Nine years after a mentor shared theses words with me, they still serve as the most powerful ministry lesson I have ever received.  When he spoke them I was working for a grassroots urban youth ministry that was understaffed and overworked (aren’t we all?).  We all had way too much on our plates, and the concept of delegation seemed as real to us all as winning the lottery…it just could not happen.  As I whined and moaned about our lack of staff and volunteers he called me out on what the issue truly was.  There were other people I could delegate to.  I just did not believe that anyone could do the job as well as I could.  As we continued to talk, he brought me to the realization that in order for me to be more effective in my primary responsibilities, I had to be willing to let someone else do work that I was more qualified to complete.  Sometimes, in order to accomplish our goals, I had to subdue my control freak and share the work. No, the task may take the other person more time to get it right, but it would get done.

I recognize that lack of help is one of the three problems we all face in youth ministry (behind lack of money and finding really good games that involve duct tape and Ovaltine). However, I think if you truly think about it, you have people who are willing to jump in and help.  Maybe instead of crowd control and consuming inedible foods they could help carry more of the load.

Now I get it. This youth group is your baby.  God has given you a calling and vision for these kids and this program. It has to be done right. However,  hasn’t He also called your volunteers to the same things? And if that’s the case, shouldn’t you give them something significant to do?

But where do you start?
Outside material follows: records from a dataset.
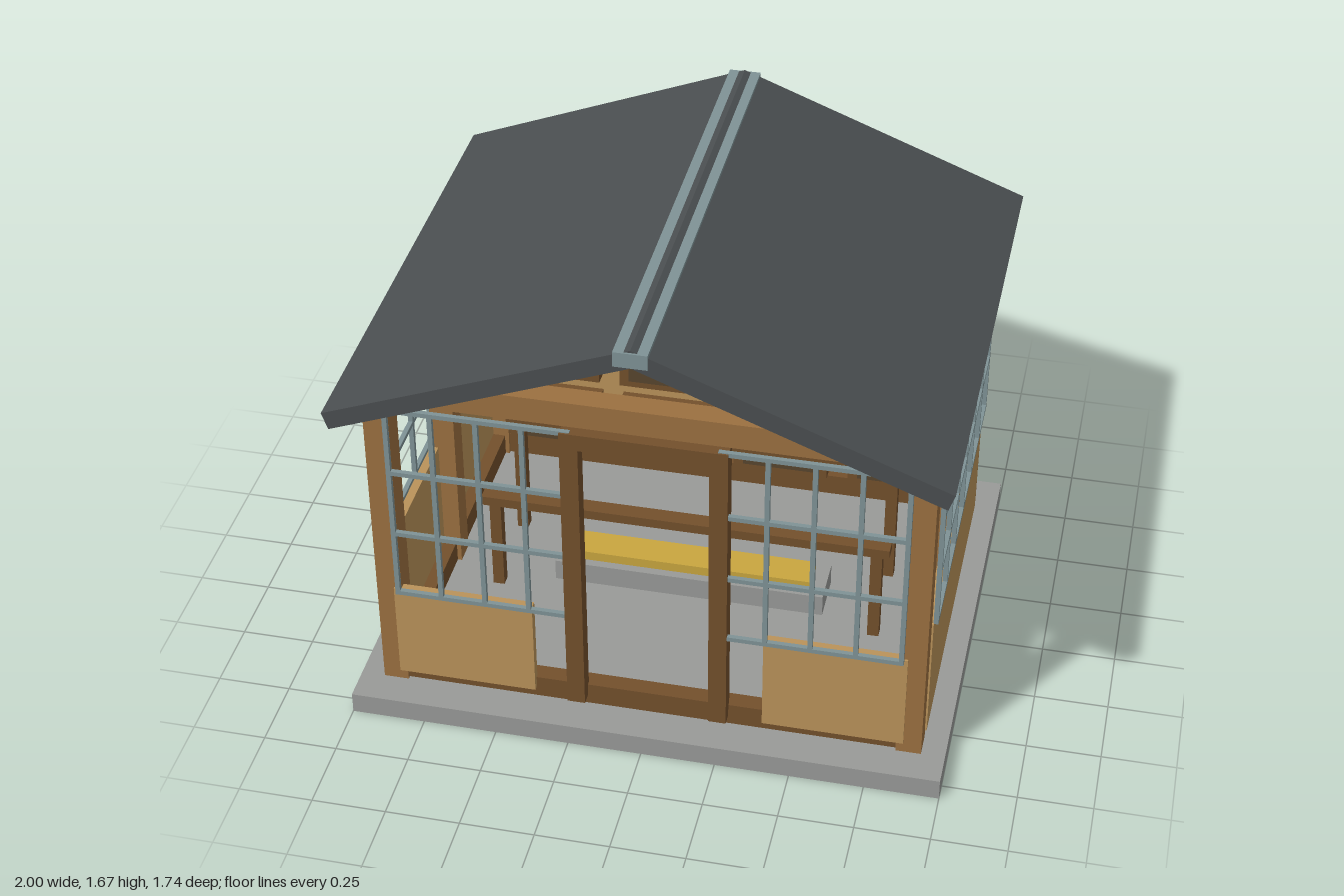
import * as THREE from 'three';

const material = (color, side = THREE.FrontSide) => new THREE.MeshStandardMaterial({ color, side });
const WOOD = material(0x9b7040), DARK = material(0x73502c), TAN = material(0xba935a);
const METAL = material(0x7f9396), STONE = material(0x999a98), ROOF = material(0x4a4e50);
const YELLOW = material(0xc9a63f), INSET = material(0x57452e);

export function createModel() {
  const model = new THREE.Group();

  // Box given by its lower and upper limit on each axis
  function box(name, mat, x0, x1, y0, y1, z0, z1, parent = model) {
    const mesh = new THREE.Mesh(new THREE.BoxGeometry(x1 - x0, y1 - y0, z1 - z0), mat);
    mesh.position.set((x0 + x1) / 2, (y0 + y1) / 2, (z0 + z1) / 2);
    mesh.name = name;
    parent.add(mesh);
    return mesh;
  }
  // The same box on the left (+x) and the right (-x)
  function pair(name, mat, x0, x1, ...rest) {
    box(name + 'Left', mat, x0, x1, ...rest);
    box(name + 'Right', mat, -x1, -x0, ...rest);
  }
  // Window grid in its own xy plane, from u0..u1 and v0..v1
  function lattice(name, u0, u1, columns, v0, v1, rows) {
    const group = new THREE.Group(), r = 0.008;
    group.name = name;
    for (let i = 0; i <= columns; i++) {
      const u = u0 + (u1 - u0) * i / columns;
      box('uprightBar', METAL, u - r, u + r, v0 - r, v1 + r, -r, r, group);
    }
    for (let j = 0; j <= rows; j++) {
      const v = v0 + (v1 - v0) * j / rows;
      box('crossBar', METAL, u0 - r, u1 + r, v - r, v + r, -r, r, group);
    }
    model.add(group);
    return group;
  }

  // Foundation slab and sills
  box('foundation', STONE, -1, 1, 0, 0.075, -0.81, 0.81);
  box('frontSill', DARK, -0.84, 0.84, 0.075, 0.155, 0.62, 0.68);
  box('backSill', DARK, -0.84, 0.84, 0.075, 0.155, -0.68, -0.62);
  pair('sideSill', DARK, 0.85, 0.91, 0.075, 0.155, -0.61, 0.61);

  // Posts and top beams
  for (const z of [-0.65, 0, 0.65]) {
    pair(z ? 'cornerPost' : 'middlePost', WOOD, 0.835, 0.92, 0.075, 1.25, z - 0.043, z + 0.043);
  }
  box('frontBeam', WOOD, -0.875, 0.875, 1.23, 1.32, 0.61, 0.69);
  box('backBeam', WOOD, -0.875, 0.875, 1.23, 1.32, -0.69, -0.61);
  pair('sideBeam', WOOD, 0.84, 0.91, 1.23, 1.29, -0.61, 0.61);

  // Wall panels
  box('backPanel', TAN, -0.86, 0.86, 0.12, 1.23, -0.705, -0.67);
  pair('sidePanel', TAN, 0.895, 0.926, 0.11, 0.57, -0.615, 0.615);
  pair('frontPanel', TAN, 0.387, 0.86, 0.115, 0.475, 0.67, 0.7);

  // Windows
  for (const s of [-1, 1]) {
    const side = lattice('sideWindow', -0.6, 0.6, 6, 0.575, 1.215, 3);
    side.rotation.y = Math.PI / 2;
    side.position.x = s * 0.932;
    const front = lattice('frontWindow', 0.245, 0.84, 4, 0.475, 1.22, 3);
    front.position.z = 0.71;
    if (s < 0) front.rotation.y = Math.PI;
  }

  // Door frame
  pair('doorPost', DARK, 0.21, 0.27, 0.11, 1.225, 0.665, 0.723);
  box('doorLintel', DARK, -0.21, 0.21, 1.165, 1.225, 0.665, 0.723);

  // Two rows of framed boxes along the back wall
  for (const y of [0.2, 0.505]) {
    for (const x of [-0.635, -0.2125, 0.2125, 0.635]) {
      box('wallBox', DARK, x - 0.173, x + 0.173, y, y + 0.235, -0.6, -0.54);
      box('wallBoxFace', INSET, x - 0.135, x + 0.135, y + 0.035, y + 0.2, -0.54, -0.523);
    }
  }

  // Two rails on legs, the rear one taller
  for (const [top, z] of [[0.57, -0.21], [0.465, 0.12]]) {
    box('rail', DARK, -0.715, 0.715, top - 0.035, top, z - 0.03, z + 0.03);
    pair('railLeg', DARK, 0.65, 0.69, 0.075, top - 0.035, z - 0.02, z + 0.02);
  }

  // Low plinth with a yellow plank
  box('plinth', STONE, -0.48, 0.48, 0.075, 0.155, -0.11, 0.07);
  box('plank', YELLOW, -0.43, 0.43, 0.155, 0.19, -0.075, 0.04);

  // Gabled roof, extruded along z
  const half = [[0.99, 1.293], [0.97, 1.235]];
  const outline = [[0, 1.61], ...half.slice().reverse(), [0, 1.675],
    ...half.map(([x, y]) => [-x, y])];
  const shape = new THREE.Shape(outline.map(([x, y]) => new THREE.Vector2(x, y)));
  const roof = new THREE.Mesh(
    new THREE.ExtrudeGeometry(shape, { depth: 1.73, bevelEnabled: false }), ROOF);
  roof.position.z = -0.865;
  roof.name = 'roof';
  model.add(roof);
  box('ridgeCap', METAL, -0.054, 0.054, 1.615, 1.667, -0.872, 0.872);

  return model;
}
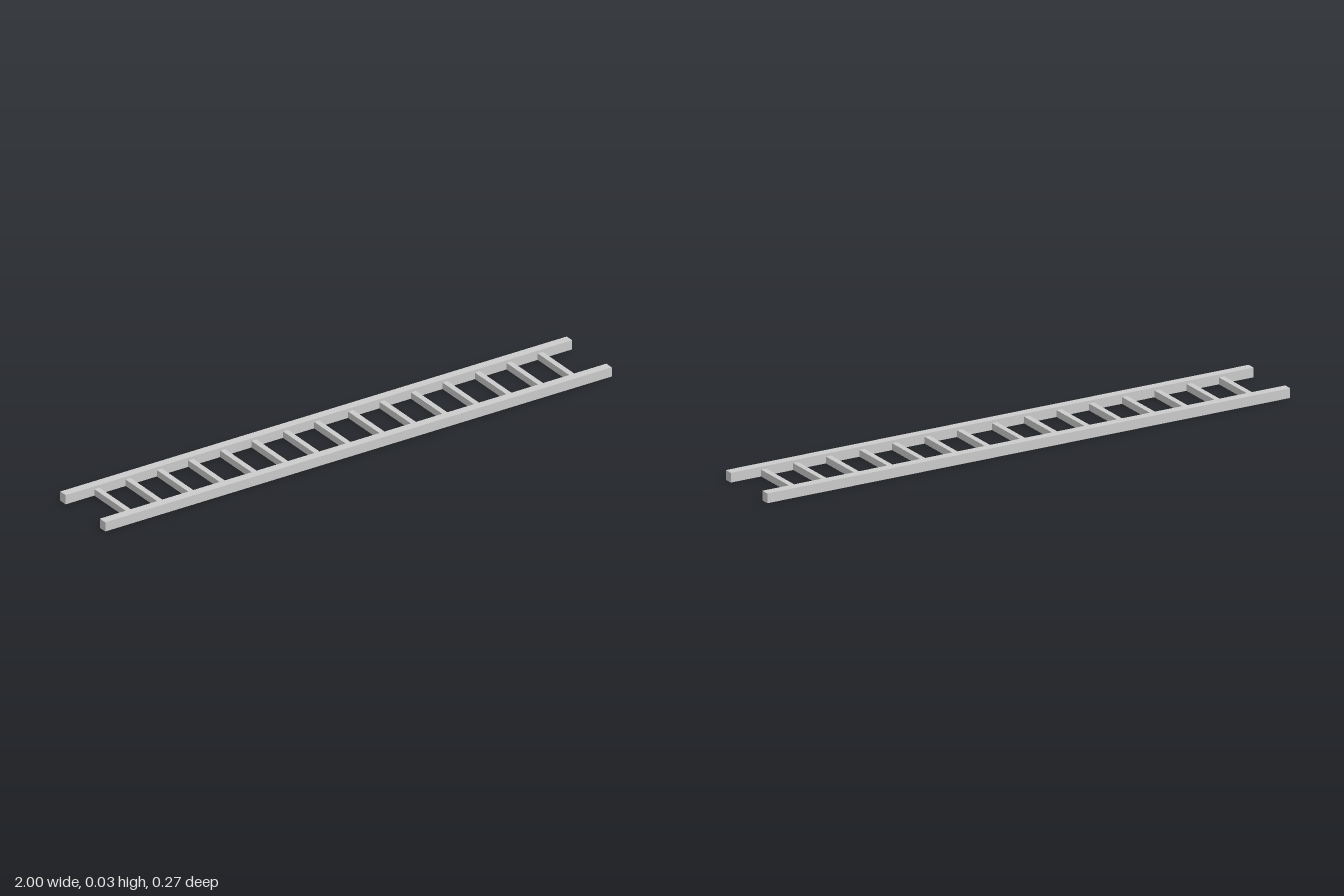
import * as THREE from 'three';

const RAIL = { length: 2, height: 0.034, depth: 0.032, z: 0.117 };
const RUNG = { width: 0.02, height: 0.024, length: 0.202 };
// Slightly uneven rung spacing along the ladder
const RUNG_X = [-0.877, -0.753, -0.63, -0.506, -0.38, -0.256, -0.132, -0.009,
  0.125, 0.249, 0.373, 0.498, 0.626, 0.751, 0.874];

export function createModel() {
  const ladder = new THREE.Group();
  ladder.name = 'ladder';
  const material = new THREE.MeshStandardMaterial({ color: 0xcccccc });

  // Box standing on the ground plane
  const addBox = (name, geometry, height, x, z) => {
    const mesh = new THREE.Mesh(geometry, material);
    mesh.name = name;
    mesh.position.set(x, height / 2, z);
    ladder.add(mesh);
  };

  // Two long side rails
  const railGeometry = new THREE.BoxGeometry(RAIL.length, RAIL.height, RAIL.depth);
  addBox('frontRail', railGeometry, RAIL.height, 0, RAIL.z);
  addBox('backRail', railGeometry, RAIL.height, 0, -RAIL.z);

  // Rungs between the rails, lower than the rail tops
  const rungGeometry = new THREE.BoxGeometry(RUNG.width, RUNG.height, RUNG.length);
  RUNG_X.forEach((x, i) => addBox(`rung${i + 1}`, rungGeometry, RUNG.height, x, 0));

  return ladder;
}
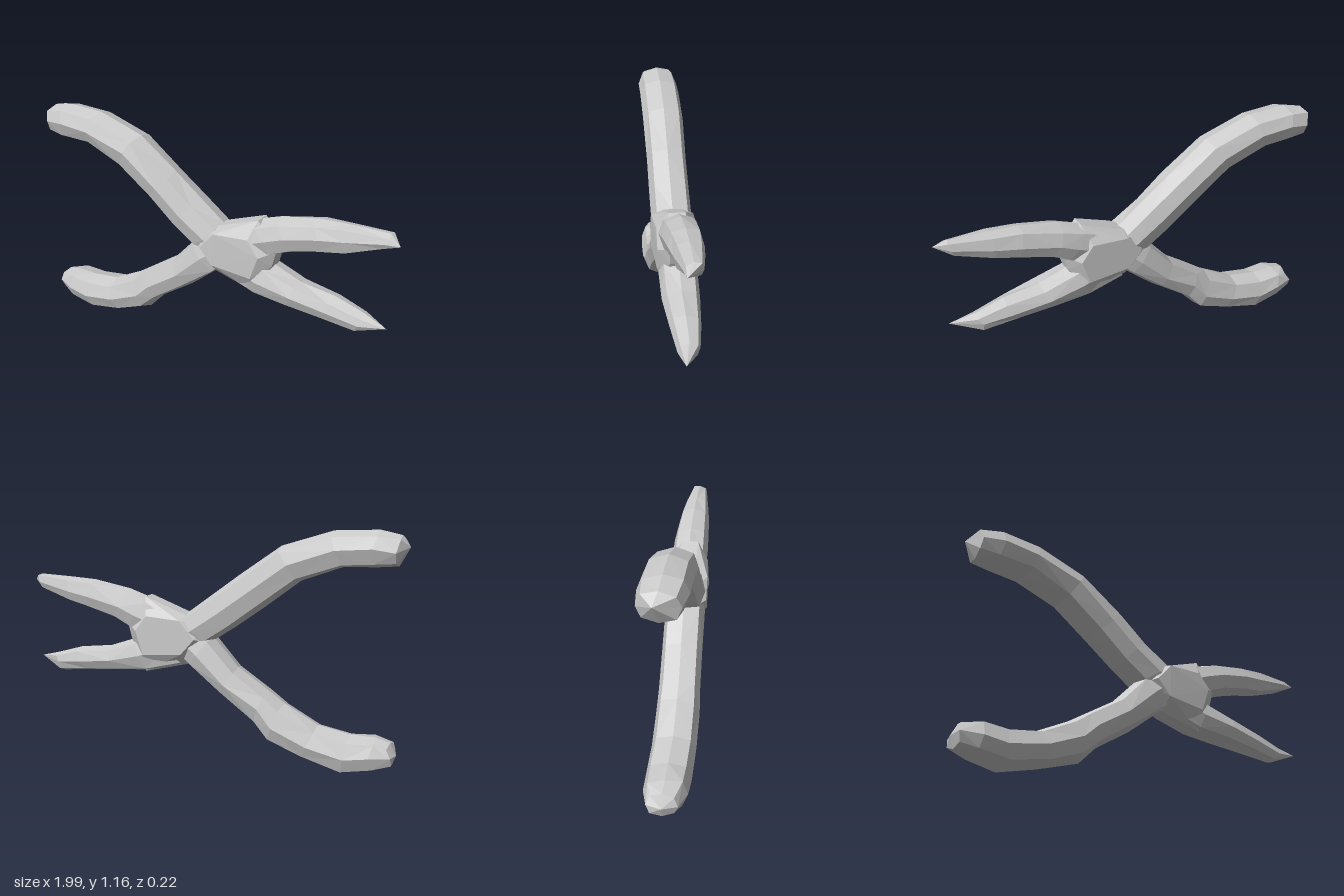
import * as THREE from 'three';
import { ConvexGeometry } from 'three/addons/geometries/ConvexGeometry.js';

const SIDES = 8;
const material = new THREE.MeshStandardMaterial({ color: 0xcccccc, flatShading: true });

// Small seeded generator for the hand-cut, uneven facets
let seed = 7;
const jitter = (amount) => {
  seed = (seed * 16807) % 2147483647;
  return (seed / 2147483647 - 0.5) * 2 * amount;
};

// Loft from left to right. Each section: [topX, topY, bottomX, bottomY, halfDepth, centreZ]
function loft(name, sections, startTip, endTip) {
  const positions = [];
  const index = [];
  for (const [tx, ty, bx, by, depth, cz] of sections) {
    for (let j = 0; j < SIDES; j++) {
      const a = (j / SIDES) * Math.PI * 2;
      const square = (v) => Math.sign(v) * Math.pow(Math.abs(v), 0.78);
      const u = square(Math.cos(a));
      const w = square(Math.sin(a));
      const wobble = j % 4 === 0 ? 0 : 0.012;
      positions.push(
        (tx + bx) / 2 + ((tx - bx) / 2) * u + jitter(wobble),
        (ty + by) / 2 + ((ty - by) / 2) * u + jitter(wobble * 0.6),
        cz + depth * w
      );
    }
  }
  const rings = sections.length;
  for (let k = 0; k < rings - 1; k++) {
    for (let j = 0; j < SIDES; j++) {
      const a = k * SIDES + j;
      const b = k * SIDES + ((j + 1) % SIDES);
      const c = a + SIDES;
      const d = b + SIDES;
      // alternate the diagonals for irregular facets
      if ((j + k) % 2) index.push(a, b, c, b, d, c);
      else index.push(a, b, d, a, d, c);
    }
  }
  // Caps
  const start = rings * SIDES;
  positions.push(...startTip, ...endTip);
  const last = (rings - 1) * SIDES;
  for (let j = 0; j < SIDES; j++) {
    const n = (j + 1) % SIDES;
    index.push(start, n, j, start + 1, last + j, last + n);
  }
  const geometry = new THREE.BufferGeometry();
  geometry.setAttribute('position', new THREE.Float32BufferAttribute(positions, 3));
  geometry.setIndex(index);
  const flat = geometry.toNonIndexed();
  flat.computeVertexNormals();
  const mesh = new THREE.Mesh(flat, material);
  mesh.name = name;
  return mesh;
}

// Pivot block: full outline at mid depth, inset faces front and back
function pivotBlock() {
  const outline = [[0.08, 0.71], [0.3, 0.79], [0.4, 0.65], [0.38, 0.57], [0.3, 0.4], [0.07, 0.46], [-0.05, 0.58], [0, 0.67]];
  const face = [[0.09, 0.69], [0.27, 0.7], [0.33, 0.62], [0.29, 0.5], [0.08, 0.52], [0.01, 0.6]];
  const points = [];
  for (const [x, y] of outline) {
    points.push(new THREE.Vector3(x, y, 0.035), new THREE.Vector3(x, y, -0.045));
  }
  for (const [x, y] of face) {
    points.push(new THREE.Vector3(x, y, x > 0.2 ? 0.088 : 0.1), new THREE.Vector3(x, y, -0.105));
  }
  const mesh = new THREE.Mesh(new ConvexGeometry(points), material);
  mesh.name = 'pivotBlock';
  return mesh;
}

export function createModel() {
  const group = new THREE.Group();
  group.name = 'pliers';

  // Upper handle, blunt slanted end
  group.add(loft('upperHandle', [
    [-0.96, 1.14, -0.95, 1.0, 0.09, -0.01],
    [-0.86, 1.16, -0.85, 0.99, 0.105, -0.005],
    [-0.65, 1.15, -0.7, 0.985, 0.105, -0.005],
    [-0.4, 1.07, -0.5, 0.91, 0.105, -0.005],
    [-0.19, 0.92, -0.32, 0.77, 0.1, -0.005],
    [-0.03, 0.8, -0.17, 0.66, 0.1, -0.005],
    [0.09, 0.71, -0.05, 0.58, 0.1, -0.005],
    [0.2, 0.62, 0.08, 0.5, 0.085, -0.005],
  ], [-1.0, 1.09, -0.03], [0.16, 0.55, 0]));

  // Lower handle, rounded end
  group.add(loft('lowerHandle', [
    [-0.95, 0.17, -0.96, 0.055, 0.07, -0.01],
    [-0.88, 0.185, -0.87, 0.03, 0.1, -0.005],
    [-0.76, 0.185, -0.74, 0.0, 0.105, -0.005],
    [-0.6, 0.21, -0.54, 0.05, 0.105, 0],
    [-0.43, 0.3, -0.37, 0.105, 0.105, 0],
    [-0.34, 0.36, -0.28, 0.2, 0.1, 0],
    [-0.19, 0.46, -0.1, 0.32, 0.1, -0.005],
    [-0.06, 0.6, 0.07, 0.46, 0.1, -0.005],
    [0.07, 0.69, 0.18, 0.56, 0.085, -0.005],
  ], [-0.98, 0.11, -0.01], [0.13, 0.64, 0]));

  // Upper jaw
  group.add(loft('upperJaw', [
    [0.12, 0.72, 0.22, 0.55, 0.085, -0.01],
    [0.28, 0.78, 0.38, 0.62, 0.092, -0.01],
    [0.4, 0.82, 0.48, 0.66, 0.09, -0.012],
    [0.6, 0.855, 0.62, 0.705, 0.08, -0.012],
    [0.74, 0.862, 0.74, 0.73, 0.067, -0.012],
    [0.93, 0.867, 0.9, 0.79, 0.042, -0.008],
  ], [0.2, 0.62, 0], [0.99, 0.83, 0.025]));

  // Lower jaw
  group.add(loft('lowerJaw', [
    [0.2, 0.64, 0.1, 0.45, 0.085, -0.01],
    [0.35, 0.57, 0.29, 0.4, 0.092, -0.01],
    [0.52, 0.51, 0.46, 0.385, 0.088, -0.005],
    [0.7, 0.487, 0.65, 0.365, 0.07, -0.005],
    [0.84, 0.445, 0.81, 0.348, 0.05, -0.005],
  ], [0.15, 0.55, 0], [0.965, 0.41, 0.02]));

  group.add(pivotBlock());
  return group;
}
How can you be sure that they are ready to take over the things that you “are most qualified to do”?  It really is simple.  I have found it comes down to three steps: Continue Reading…